Exercise: Beneath this instruction is a block of data; output from it exactly the lines that run from the one containing "(.125, .03, .41))], .085, DARK, 32)" through the one containing "- .09))], .007, BLACK, 6)", inclusive.

Task data:
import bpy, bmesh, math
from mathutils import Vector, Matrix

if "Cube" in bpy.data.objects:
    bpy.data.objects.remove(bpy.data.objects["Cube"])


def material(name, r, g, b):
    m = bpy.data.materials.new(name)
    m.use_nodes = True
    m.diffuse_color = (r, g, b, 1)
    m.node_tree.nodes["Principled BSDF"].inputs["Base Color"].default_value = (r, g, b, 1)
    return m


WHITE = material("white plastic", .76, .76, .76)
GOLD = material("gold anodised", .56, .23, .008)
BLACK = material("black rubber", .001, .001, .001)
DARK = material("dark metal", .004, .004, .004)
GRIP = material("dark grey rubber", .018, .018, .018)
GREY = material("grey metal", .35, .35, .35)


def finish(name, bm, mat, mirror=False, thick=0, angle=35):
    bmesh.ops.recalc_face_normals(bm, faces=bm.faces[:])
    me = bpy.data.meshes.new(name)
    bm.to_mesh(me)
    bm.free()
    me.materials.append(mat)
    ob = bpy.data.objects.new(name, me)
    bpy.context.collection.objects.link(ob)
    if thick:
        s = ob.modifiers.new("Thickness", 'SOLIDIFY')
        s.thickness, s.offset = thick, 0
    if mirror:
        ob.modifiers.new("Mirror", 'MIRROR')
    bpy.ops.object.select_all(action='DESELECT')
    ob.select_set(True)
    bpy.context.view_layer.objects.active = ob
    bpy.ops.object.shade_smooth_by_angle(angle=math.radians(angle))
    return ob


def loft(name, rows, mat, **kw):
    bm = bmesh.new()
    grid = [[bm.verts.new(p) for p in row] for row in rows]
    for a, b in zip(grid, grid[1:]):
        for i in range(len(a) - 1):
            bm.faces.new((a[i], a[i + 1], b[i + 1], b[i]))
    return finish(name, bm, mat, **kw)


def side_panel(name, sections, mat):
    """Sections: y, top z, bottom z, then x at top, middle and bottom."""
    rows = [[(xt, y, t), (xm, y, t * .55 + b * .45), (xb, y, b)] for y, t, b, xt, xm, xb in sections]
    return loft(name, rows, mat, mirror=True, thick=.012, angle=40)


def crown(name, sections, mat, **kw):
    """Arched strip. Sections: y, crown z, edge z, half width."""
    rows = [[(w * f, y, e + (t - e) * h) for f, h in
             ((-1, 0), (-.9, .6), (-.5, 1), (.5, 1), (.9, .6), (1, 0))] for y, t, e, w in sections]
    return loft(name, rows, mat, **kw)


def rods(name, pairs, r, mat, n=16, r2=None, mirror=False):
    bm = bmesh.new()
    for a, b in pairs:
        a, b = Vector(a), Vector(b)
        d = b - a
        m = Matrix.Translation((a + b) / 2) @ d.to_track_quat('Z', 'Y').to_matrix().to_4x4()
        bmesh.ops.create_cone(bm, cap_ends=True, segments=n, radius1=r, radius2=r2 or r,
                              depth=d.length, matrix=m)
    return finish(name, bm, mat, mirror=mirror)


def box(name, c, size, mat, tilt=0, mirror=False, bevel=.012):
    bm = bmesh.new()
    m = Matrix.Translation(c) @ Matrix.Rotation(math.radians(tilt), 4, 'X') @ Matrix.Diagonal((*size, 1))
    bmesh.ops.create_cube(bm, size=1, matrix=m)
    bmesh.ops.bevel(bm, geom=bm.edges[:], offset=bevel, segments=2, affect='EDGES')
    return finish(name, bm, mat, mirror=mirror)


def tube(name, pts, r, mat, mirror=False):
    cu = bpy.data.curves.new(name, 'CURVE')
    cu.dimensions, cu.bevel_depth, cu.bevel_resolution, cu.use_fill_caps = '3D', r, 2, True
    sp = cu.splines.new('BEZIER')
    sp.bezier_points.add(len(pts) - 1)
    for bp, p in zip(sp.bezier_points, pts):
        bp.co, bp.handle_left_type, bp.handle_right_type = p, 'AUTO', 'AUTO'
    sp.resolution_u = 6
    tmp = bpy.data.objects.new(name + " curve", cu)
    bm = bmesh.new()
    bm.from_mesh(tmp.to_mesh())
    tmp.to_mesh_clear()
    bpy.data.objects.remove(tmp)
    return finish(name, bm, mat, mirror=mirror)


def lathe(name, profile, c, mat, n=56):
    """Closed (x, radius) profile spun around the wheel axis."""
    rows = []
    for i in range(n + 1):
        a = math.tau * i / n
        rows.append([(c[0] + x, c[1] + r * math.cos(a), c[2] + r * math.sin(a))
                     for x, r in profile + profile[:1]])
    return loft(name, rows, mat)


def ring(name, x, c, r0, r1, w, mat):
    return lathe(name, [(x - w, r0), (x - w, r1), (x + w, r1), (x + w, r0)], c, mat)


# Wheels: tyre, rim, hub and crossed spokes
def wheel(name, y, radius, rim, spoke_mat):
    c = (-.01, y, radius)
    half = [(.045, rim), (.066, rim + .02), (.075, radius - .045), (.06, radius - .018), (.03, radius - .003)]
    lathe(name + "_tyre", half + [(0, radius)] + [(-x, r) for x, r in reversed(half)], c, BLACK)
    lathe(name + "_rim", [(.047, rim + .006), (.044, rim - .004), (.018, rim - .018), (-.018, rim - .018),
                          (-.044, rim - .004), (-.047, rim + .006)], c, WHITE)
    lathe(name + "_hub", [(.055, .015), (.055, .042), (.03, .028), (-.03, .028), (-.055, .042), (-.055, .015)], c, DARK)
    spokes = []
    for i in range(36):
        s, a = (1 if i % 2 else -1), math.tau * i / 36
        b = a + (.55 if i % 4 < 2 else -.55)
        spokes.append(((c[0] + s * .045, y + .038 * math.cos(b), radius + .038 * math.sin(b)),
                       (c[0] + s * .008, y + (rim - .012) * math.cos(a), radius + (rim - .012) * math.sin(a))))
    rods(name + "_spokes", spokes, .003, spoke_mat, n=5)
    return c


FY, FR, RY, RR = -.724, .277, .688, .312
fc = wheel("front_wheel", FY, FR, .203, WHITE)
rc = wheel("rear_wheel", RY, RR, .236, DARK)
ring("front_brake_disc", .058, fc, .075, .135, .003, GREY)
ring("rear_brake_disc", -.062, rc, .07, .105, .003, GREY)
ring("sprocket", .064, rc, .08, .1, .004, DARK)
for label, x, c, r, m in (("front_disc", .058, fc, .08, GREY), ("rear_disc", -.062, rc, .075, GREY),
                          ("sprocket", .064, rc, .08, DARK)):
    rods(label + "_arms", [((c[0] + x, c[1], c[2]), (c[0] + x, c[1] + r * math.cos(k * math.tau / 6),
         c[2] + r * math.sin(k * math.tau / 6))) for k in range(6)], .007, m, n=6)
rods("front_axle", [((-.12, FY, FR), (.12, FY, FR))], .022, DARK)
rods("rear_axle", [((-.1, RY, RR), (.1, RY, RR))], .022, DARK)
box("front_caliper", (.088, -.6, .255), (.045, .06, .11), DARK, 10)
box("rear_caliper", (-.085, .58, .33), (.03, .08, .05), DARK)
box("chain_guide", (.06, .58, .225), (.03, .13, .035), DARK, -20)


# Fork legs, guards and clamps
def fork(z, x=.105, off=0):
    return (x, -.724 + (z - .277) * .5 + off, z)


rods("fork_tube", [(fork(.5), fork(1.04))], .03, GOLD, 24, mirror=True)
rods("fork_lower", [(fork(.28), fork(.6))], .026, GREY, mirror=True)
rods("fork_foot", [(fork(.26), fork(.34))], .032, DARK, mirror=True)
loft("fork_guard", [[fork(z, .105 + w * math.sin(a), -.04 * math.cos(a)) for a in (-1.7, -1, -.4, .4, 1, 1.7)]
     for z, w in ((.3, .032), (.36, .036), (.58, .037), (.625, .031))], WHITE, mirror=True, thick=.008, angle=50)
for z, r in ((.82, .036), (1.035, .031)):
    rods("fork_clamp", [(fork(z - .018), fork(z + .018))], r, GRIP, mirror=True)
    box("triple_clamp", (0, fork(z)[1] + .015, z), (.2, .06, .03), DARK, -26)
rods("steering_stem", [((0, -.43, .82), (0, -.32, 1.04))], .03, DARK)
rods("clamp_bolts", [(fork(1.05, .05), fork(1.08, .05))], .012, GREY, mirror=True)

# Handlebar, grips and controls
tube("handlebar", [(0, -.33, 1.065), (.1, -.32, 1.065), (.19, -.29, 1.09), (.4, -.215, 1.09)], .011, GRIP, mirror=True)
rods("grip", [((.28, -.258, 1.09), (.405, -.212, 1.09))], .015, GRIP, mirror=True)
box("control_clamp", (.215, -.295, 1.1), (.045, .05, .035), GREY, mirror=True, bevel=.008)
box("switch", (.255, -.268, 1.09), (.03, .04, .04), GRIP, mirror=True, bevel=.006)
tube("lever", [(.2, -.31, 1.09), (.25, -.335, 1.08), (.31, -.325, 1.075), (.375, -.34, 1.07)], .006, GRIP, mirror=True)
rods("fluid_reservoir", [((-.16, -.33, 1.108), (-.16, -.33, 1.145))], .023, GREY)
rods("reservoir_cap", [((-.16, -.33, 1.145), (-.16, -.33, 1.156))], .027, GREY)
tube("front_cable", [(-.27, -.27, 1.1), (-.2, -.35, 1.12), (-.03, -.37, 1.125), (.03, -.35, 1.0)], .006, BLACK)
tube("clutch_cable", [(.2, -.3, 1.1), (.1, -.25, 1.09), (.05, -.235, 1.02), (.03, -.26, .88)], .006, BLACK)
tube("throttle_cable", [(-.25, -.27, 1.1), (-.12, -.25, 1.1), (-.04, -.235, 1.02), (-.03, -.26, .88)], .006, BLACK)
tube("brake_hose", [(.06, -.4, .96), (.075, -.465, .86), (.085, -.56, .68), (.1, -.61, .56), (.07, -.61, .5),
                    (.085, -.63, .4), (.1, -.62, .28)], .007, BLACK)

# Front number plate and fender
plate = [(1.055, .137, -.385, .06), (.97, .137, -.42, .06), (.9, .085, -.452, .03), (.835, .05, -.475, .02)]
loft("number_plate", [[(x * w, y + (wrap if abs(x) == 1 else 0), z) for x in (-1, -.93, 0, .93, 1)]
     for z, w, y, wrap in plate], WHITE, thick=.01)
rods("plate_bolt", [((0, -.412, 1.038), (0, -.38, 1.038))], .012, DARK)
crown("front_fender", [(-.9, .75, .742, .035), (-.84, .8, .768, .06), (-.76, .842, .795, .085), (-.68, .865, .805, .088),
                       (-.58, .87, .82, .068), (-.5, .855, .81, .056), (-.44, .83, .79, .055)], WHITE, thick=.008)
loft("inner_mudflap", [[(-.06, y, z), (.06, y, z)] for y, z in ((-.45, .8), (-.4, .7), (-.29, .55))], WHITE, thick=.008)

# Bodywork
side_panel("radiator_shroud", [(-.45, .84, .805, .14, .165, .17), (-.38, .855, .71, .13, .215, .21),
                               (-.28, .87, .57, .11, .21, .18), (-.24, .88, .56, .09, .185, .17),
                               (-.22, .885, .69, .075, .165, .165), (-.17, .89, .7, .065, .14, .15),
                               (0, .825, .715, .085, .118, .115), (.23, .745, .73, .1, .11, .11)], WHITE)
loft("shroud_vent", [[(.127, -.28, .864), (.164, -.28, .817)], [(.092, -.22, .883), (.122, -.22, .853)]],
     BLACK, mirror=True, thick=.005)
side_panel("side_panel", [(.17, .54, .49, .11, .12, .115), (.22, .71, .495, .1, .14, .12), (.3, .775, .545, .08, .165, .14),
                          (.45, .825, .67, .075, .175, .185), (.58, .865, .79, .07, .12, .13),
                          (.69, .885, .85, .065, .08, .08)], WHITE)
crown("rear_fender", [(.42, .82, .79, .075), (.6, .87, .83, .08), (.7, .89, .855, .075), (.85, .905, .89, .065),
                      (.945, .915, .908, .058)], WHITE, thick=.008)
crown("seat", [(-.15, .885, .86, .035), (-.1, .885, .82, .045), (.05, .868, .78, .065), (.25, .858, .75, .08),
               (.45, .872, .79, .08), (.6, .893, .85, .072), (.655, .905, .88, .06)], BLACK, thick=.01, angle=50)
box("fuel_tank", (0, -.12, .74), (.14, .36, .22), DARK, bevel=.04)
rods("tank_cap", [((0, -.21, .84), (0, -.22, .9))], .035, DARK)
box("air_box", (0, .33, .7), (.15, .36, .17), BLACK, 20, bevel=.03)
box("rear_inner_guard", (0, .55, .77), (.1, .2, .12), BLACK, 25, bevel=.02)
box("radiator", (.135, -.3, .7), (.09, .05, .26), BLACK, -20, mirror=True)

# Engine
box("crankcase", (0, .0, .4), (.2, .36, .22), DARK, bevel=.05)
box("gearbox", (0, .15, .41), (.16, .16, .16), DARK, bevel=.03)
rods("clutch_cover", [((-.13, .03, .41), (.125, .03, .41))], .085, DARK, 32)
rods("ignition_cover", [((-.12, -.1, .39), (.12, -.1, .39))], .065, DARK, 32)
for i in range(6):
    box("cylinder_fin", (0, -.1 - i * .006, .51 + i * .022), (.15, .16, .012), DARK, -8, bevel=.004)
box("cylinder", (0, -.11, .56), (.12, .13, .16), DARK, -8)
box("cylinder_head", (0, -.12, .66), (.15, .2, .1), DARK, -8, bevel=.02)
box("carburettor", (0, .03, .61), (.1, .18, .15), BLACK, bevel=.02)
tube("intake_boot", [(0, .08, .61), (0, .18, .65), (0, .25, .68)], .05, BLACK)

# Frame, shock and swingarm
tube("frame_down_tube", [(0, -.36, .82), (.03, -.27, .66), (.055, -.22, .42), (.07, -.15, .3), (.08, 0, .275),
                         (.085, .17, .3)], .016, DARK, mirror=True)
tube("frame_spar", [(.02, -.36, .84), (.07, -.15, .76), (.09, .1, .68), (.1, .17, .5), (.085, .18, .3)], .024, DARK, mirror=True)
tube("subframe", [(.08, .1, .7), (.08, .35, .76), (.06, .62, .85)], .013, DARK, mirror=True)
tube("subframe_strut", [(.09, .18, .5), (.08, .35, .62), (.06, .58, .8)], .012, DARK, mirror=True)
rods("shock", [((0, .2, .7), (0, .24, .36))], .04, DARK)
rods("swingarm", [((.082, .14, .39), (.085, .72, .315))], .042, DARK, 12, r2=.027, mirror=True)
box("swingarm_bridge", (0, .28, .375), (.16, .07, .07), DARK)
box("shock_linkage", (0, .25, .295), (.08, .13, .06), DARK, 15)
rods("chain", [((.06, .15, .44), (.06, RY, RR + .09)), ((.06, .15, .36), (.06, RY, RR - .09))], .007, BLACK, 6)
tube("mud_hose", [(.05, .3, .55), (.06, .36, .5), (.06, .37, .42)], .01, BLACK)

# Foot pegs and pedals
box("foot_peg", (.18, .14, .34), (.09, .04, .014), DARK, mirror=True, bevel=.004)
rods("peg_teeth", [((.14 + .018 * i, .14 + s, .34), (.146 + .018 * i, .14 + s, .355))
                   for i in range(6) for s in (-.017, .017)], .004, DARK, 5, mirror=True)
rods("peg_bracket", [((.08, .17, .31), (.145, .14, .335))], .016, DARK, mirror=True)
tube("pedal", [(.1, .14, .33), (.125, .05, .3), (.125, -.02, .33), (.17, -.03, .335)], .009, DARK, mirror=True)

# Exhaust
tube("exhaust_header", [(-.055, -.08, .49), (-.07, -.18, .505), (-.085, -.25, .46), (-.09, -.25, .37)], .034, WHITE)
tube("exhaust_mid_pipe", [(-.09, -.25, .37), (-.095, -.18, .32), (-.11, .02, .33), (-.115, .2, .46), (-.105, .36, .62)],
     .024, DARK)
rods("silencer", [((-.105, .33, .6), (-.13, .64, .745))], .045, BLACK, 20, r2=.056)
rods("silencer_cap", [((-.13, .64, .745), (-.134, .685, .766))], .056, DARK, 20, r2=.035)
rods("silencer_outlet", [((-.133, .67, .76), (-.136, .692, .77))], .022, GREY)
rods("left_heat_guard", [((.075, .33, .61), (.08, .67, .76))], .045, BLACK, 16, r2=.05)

Response box:
rods("clutch_cover", [((-.13, .03, .41), (.125, .03, .41))], .085, DARK, 32)
rods("ignition_cover", [((-.12, -.1, .39), (.12, -.1, .39))], .065, DARK, 32)
for i in range(6):
    box("cylinder_fin", (0, -.1 - i * .006, .51 + i * .022), (.15, .16, .012), DARK, -8, bevel=.004)
box("cylinder", (0, -.11, .56), (.12, .13, .16), DARK, -8)
box("cylinder_head", (0, -.12, .66), (.15, .2, .1), DARK, -8, bevel=.02)
box("carburettor", (0, .03, .61), (.1, .18, .15), BLACK, bevel=.02)
tube("intake_boot", [(0, .08, .61), (0, .18, .65), (0, .25, .68)], .05, BLACK)

# Frame, shock and swingarm
tube("frame_down_tube", [(0, -.36, .82), (.03, -.27, .66), (.055, -.22, .42), (.07, -.15, .3), (.08, 0, .275),
                         (.085, .17, .3)], .016, DARK, mirror=True)
tube("frame_spar", [(.02, -.36, .84), (.07, -.15, .76), (.09, .1, .68), (.1, .17, .5), (.085, .18, .3)], .024, DARK, mirror=True)
tube("subframe", [(.08, .1, .7), (.08, .35, .76), (.06, .62, .85)], .013, DARK, mirror=True)
tube("subframe_strut", [(.09, .18, .5), (.08, .35, .62), (.06, .58, .8)], .012, DARK, mirror=True)
rods("shock", [((0, .2, .7), (0, .24, .36))], .04, DARK)
rods("swingarm", [((.082, .14, .39), (.085, .72, .315))], .042, DARK, 12, r2=.027, mirror=True)
box("swingarm_bridge", (0, .28, .375), (.16, .07, .07), DARK)
box("shock_linkage", (0, .25, .295), (.08, .13, .06), DARK, 15)
rods("chain", [((.06, .15, .44), (.06, RY, RR + .09)), ((.06, .15, .36), (.06, RY, RR - .09))], .007, BLACK, 6)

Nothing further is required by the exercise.